“My world got smaller” – four simple words from a father in New Zealand to explain in a poem to his children how he felt after being diagnosed with Parkinson’s disease.
These are indomitable spiritual qualities that truly define us all. Perhaps they’re the kind of qualities that that New Zealand dad was thinking of when, following a litany of examples of how his world had shrunk, his poem defiantly concluded: “I may be smaller, slower … but I’m still me!”
You could say our essence – our essential, divine goodness – remains undiminished, even if the body is dancing to a different tune. But might it be possible that a better understanding of that underlying essence could even help reharmonize mind and body?

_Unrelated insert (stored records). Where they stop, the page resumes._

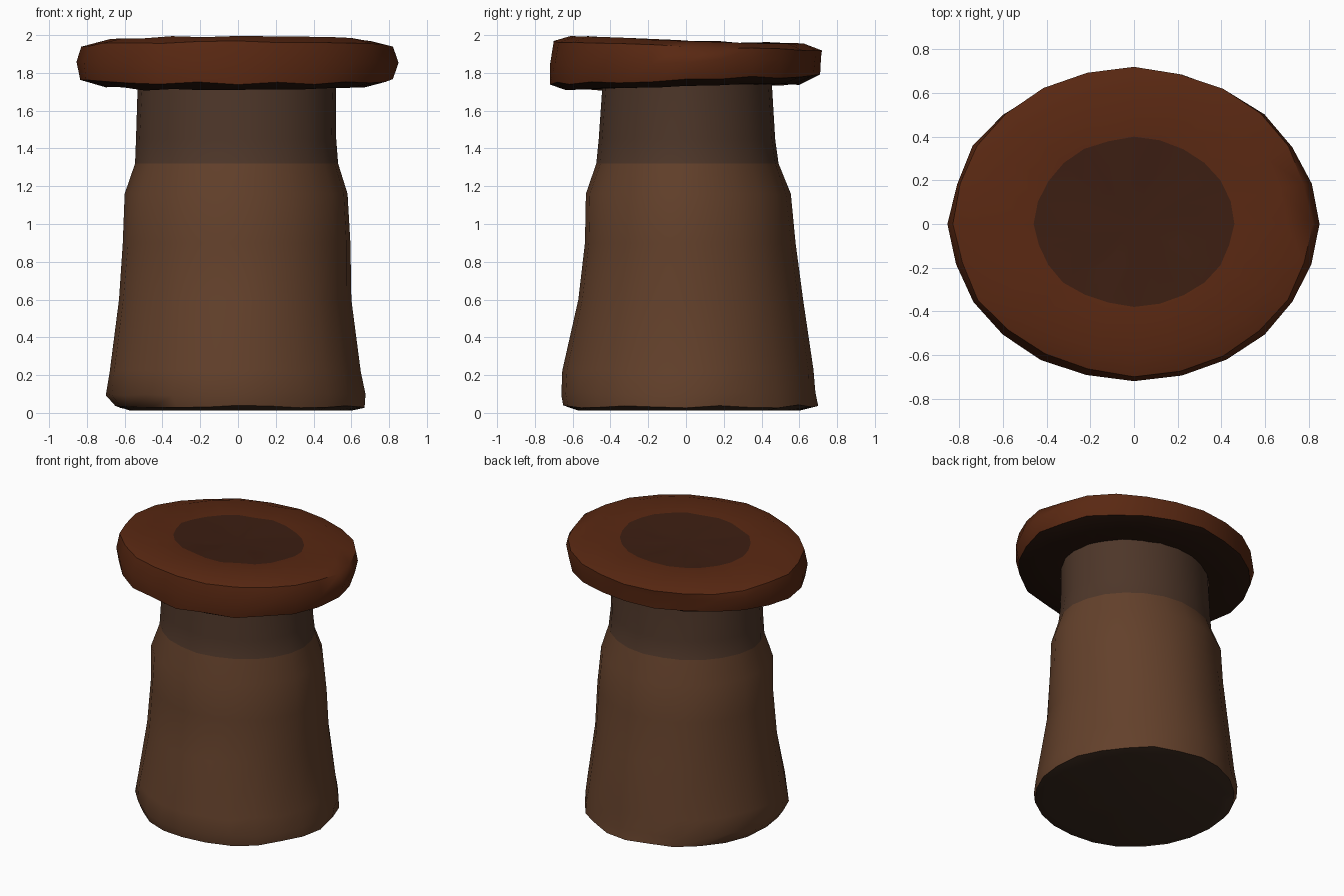
import bpy, bmesh, math, random

if "Cube" in bpy.data.objects:
    bpy.data.objects.remove(bpy.data.objects["Cube"])

random.seed(4)
SIDES = 24


def material(name, rgb):
    m = bpy.data.materials.new(name)
    m.diffuse_color = (*rgb, 1)
    m.use_nodes = True
    m.node_tree.nodes["Principled BSDF"].inputs["Base Color"].default_value = m.diffuse_color
    return m


def loft(name, rings, mats, mat_of_band, wobble, lift):
    """Skin oval rings (z, x_min, x_max, y_min, y_max), bottom to top, capped at both ends."""
    bm = bmesh.new()
    loops = []
    for z, x0, x1, y0, y1 in rings:
        loop = []
        for i in range(SIDES):
            a = 2 * math.pi * i / SIDES
            c, s = math.cos(a), math.sin(a)
            k = 1 - random.uniform(0, wobble)
            if i % (SIDES // 4) == 0:
                k = 1
            x = (x1 if c > 0 else -x0) * c * k
            y = (y1 if s > 0 else -y0) * s * k
            loop.append(bm.verts.new((x, y, z + lift(x, y, z))))
        loops.append(loop)
    for b, (lo, hi) in enumerate(zip(loops, loops[1:])):
        for i in range(SIDES):
            j = (i + 1) % SIDES
            f = bm.faces.new((lo[i], lo[j], hi[j], hi[i]))
            f.material_index = mat_of_band(b)
    # centre fans close the ends
    for loop, band, flip in ((loops[0], 0, True), (loops[-1], len(rings) - 2, False)):
        z = sum(v.co.z for v in loop) / SIDES
        mid = bm.verts.new((0, 0, z))
        for i in range(SIDES):
            tri = [loop[i], loop[(i + 1) % SIDES], mid]
            f = bm.faces.new(tri[::-1] if flip else tri)
            f.material_index = mat_of_band(band)
    me = bpy.data.meshes.new(name)
    bm.to_mesh(me)
    bm.free()
    ob = bpy.data.objects.new(name, me)
    bpy.context.collection.objects.link(ob)
    for m in mats:
        me.materials.append(m)
    bpy.ops.object.select_all(action='DESELECT')
    ob.select_set(True)
    bpy.context.view_layer.objects.active = ob
    bpy.ops.object.shade_smooth_by_angle(angle=math.radians(50))
    return ob


# Flared stalk with a ragged foot and a step below the cap
stalk_rings = [
    (0.012, -0.57, 0.60, -0.57, 0.60),
    (0.035, -0.65, 0.67, -0.65, 0.70),
    (0.10, -0.70, 0.675, -0.66, 0.685),
    (0.22, -0.68, 0.65, -0.655, 0.675),
    (0.60, -0.63, 0.60, -0.57, 0.62),
    (0.90, -0.61, 0.595, -0.535, 0.58),
    (1.16, -0.60, 0.58, -0.53, 0.555),
    (1.32, -0.545, 0.53, -0.475, 0.49),
    (1.45, -0.54, 0.52, -0.462, 0.472),
    (1.77, -0.53, 0.52, -0.44, 0.453),
]
brown = [material("stalk_base", (0.045, 0.024, 0.014)),
         material("stalk_brown", (0.125, 0.052, 0.024)),
         material("stalk_shade", (0.075, 0.037, 0.022))]
loft("stalk", stalk_rings, brown,
     lambda b: 0 if b == 0 else 2 if b >= 7 else 1, 0.015,
     lambda x, y, z: random.uniform(-0.01, 0.01) if z < 0.3 and z > 0.02 else 0)

# Thick oval cap, highest at the front, shallow dish in the top
cap_rings = [
    (1.735, -0.45, 0.45, -0.38, 0.38),
    (1.725, -0.70, 0.70, -0.64, 0.60),
    (1.765, -0.835, 0.82, -0.72, 0.71),
    (1.86, -0.855, 0.85, -0.72, 0.715),
    (1.94, -0.83, 0.82, -0.70, 0.72),
    (1.973, -0.71, 0.70, -0.61, 0.62),
    (1.968, -0.46, 0.46, -0.38, 0.40),
    (1.955, -0.22, 0.22, -0.19, 0.19),
]
rust = [material("cap_underside", (0.022, 0.008, 0.004)),
        material("cap_rust", (0.10, 0.021, 0.006)),
        material("cap_centre", (0.045, 0.013, 0.006))]
loft("cap", cap_rings, rust,
     lambda b: 0 if b < 2 else 2 if b >= 6 else 1, 0.02,
     lambda x, y, z: -0.025 * y / 0.7 + random.uniform(-0.006, 0.006)
     if z > 1.9 else 0.02 * y / 0.7 + random.uniform(-0.008, 0.008))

Perhaps Fox felt a touch of that when he took a video crew on a search to explore the basis for optimism. When their travels took them to the Himalayan kingdom of Bhutan, Fox said he felt there was “something special with these people, something special with the way they live their lives, something special about how they look at things.” And, remarkably, he felt something special happening in his body, too. He said: “Ever since I’ve been in Bhutan my symptoms have been really diminished.
“I don’t know whether that’s from the altitude,” he said, “or whether that’s just Bhutan!”
Maybe there’s a clue in the unusual fact that Bhutan’s Tourism Council lists “Spirituality & Wellness” as one of the country’s main activities.
Research is needed to verify any such correlation, of course. But many medical professionals are investigating the health benefits of spirituality, including for Parkinson’s disease. As Patrick McNamara, PhD, puts it: “Spiritual practices are first and foremost about you getting nourished so that no matter what [Parkinson’s disease] throws at you, you can continue to grow and live life with zest and joy.”
Another physician, Monique Giroux, MD, says: “Our discussion of Parkinson’s care usually focuses on the physical body and its treatment. Yet healing and spirituality are of critical importance for progressive illnesses such as Parkinson’s disease since it connects personal suffering and personal meaning. To heal, then, means to achieve a sense of wholeness beyond the physical self by embracing and supporting our spiritual self.”
And she takes it a step further, saying that healing can also occur in the body.
One man had just such an experience (see the Christian Science Sentinel, May 6). He writes: “Three doctors took brain scans and determined that I had Parkinson’s disease. Their prognosis was that I would first need a wheelchair and later on be confined to a bed. They told me there was no cure.”
A neurologist prescribed pills, but they made him feel worse and he was taken off all medication.
Instead of resigning himself to the long-term prognosis, he decided to revert to a spiritual practice, based on the healing ministry and teachings of Christ Jesus, he’d grown up with – Christian Science. Its emphasis on understanding God’s goodness led him to add spiritual thinking, particularly gratitude, to daily walks in which loss of stamina and balance had resulted in regular falls.
Change wasn’t immediate, but it came. As he put it: “On Valentine’s Day in 2012, I received the greatest gift ever. My neurologist told me the Parkinson’s disease had vanished.”
She helpfully also told him: “Don’t come back.”
Referring to a scriptural passage about God keeping us in the “perfect peace” (Isaiah 26:3) we can become aware of when our thoughts are fixed on the divine, he concluded: “I am in that peace. I feel reborn. May everyone be touched by God as I have been!”
If one’s world begins to get smaller as a result of Parkinson’s, or indeed any other ailment, it still remains within us to reach for new spiritual horizons.
We can’t all travel to Bhutan like Michael J. Fox. But the invigorating spiritual beauty and freshness of the divine Spirit – hinted at in those awesome Himalayan heights – are with us here and can lift each of us higher, and bring healing, right where we are.
This was originally published as Parkinson’s disease: Does it have to be all downhill? in The Christian Science Monitor.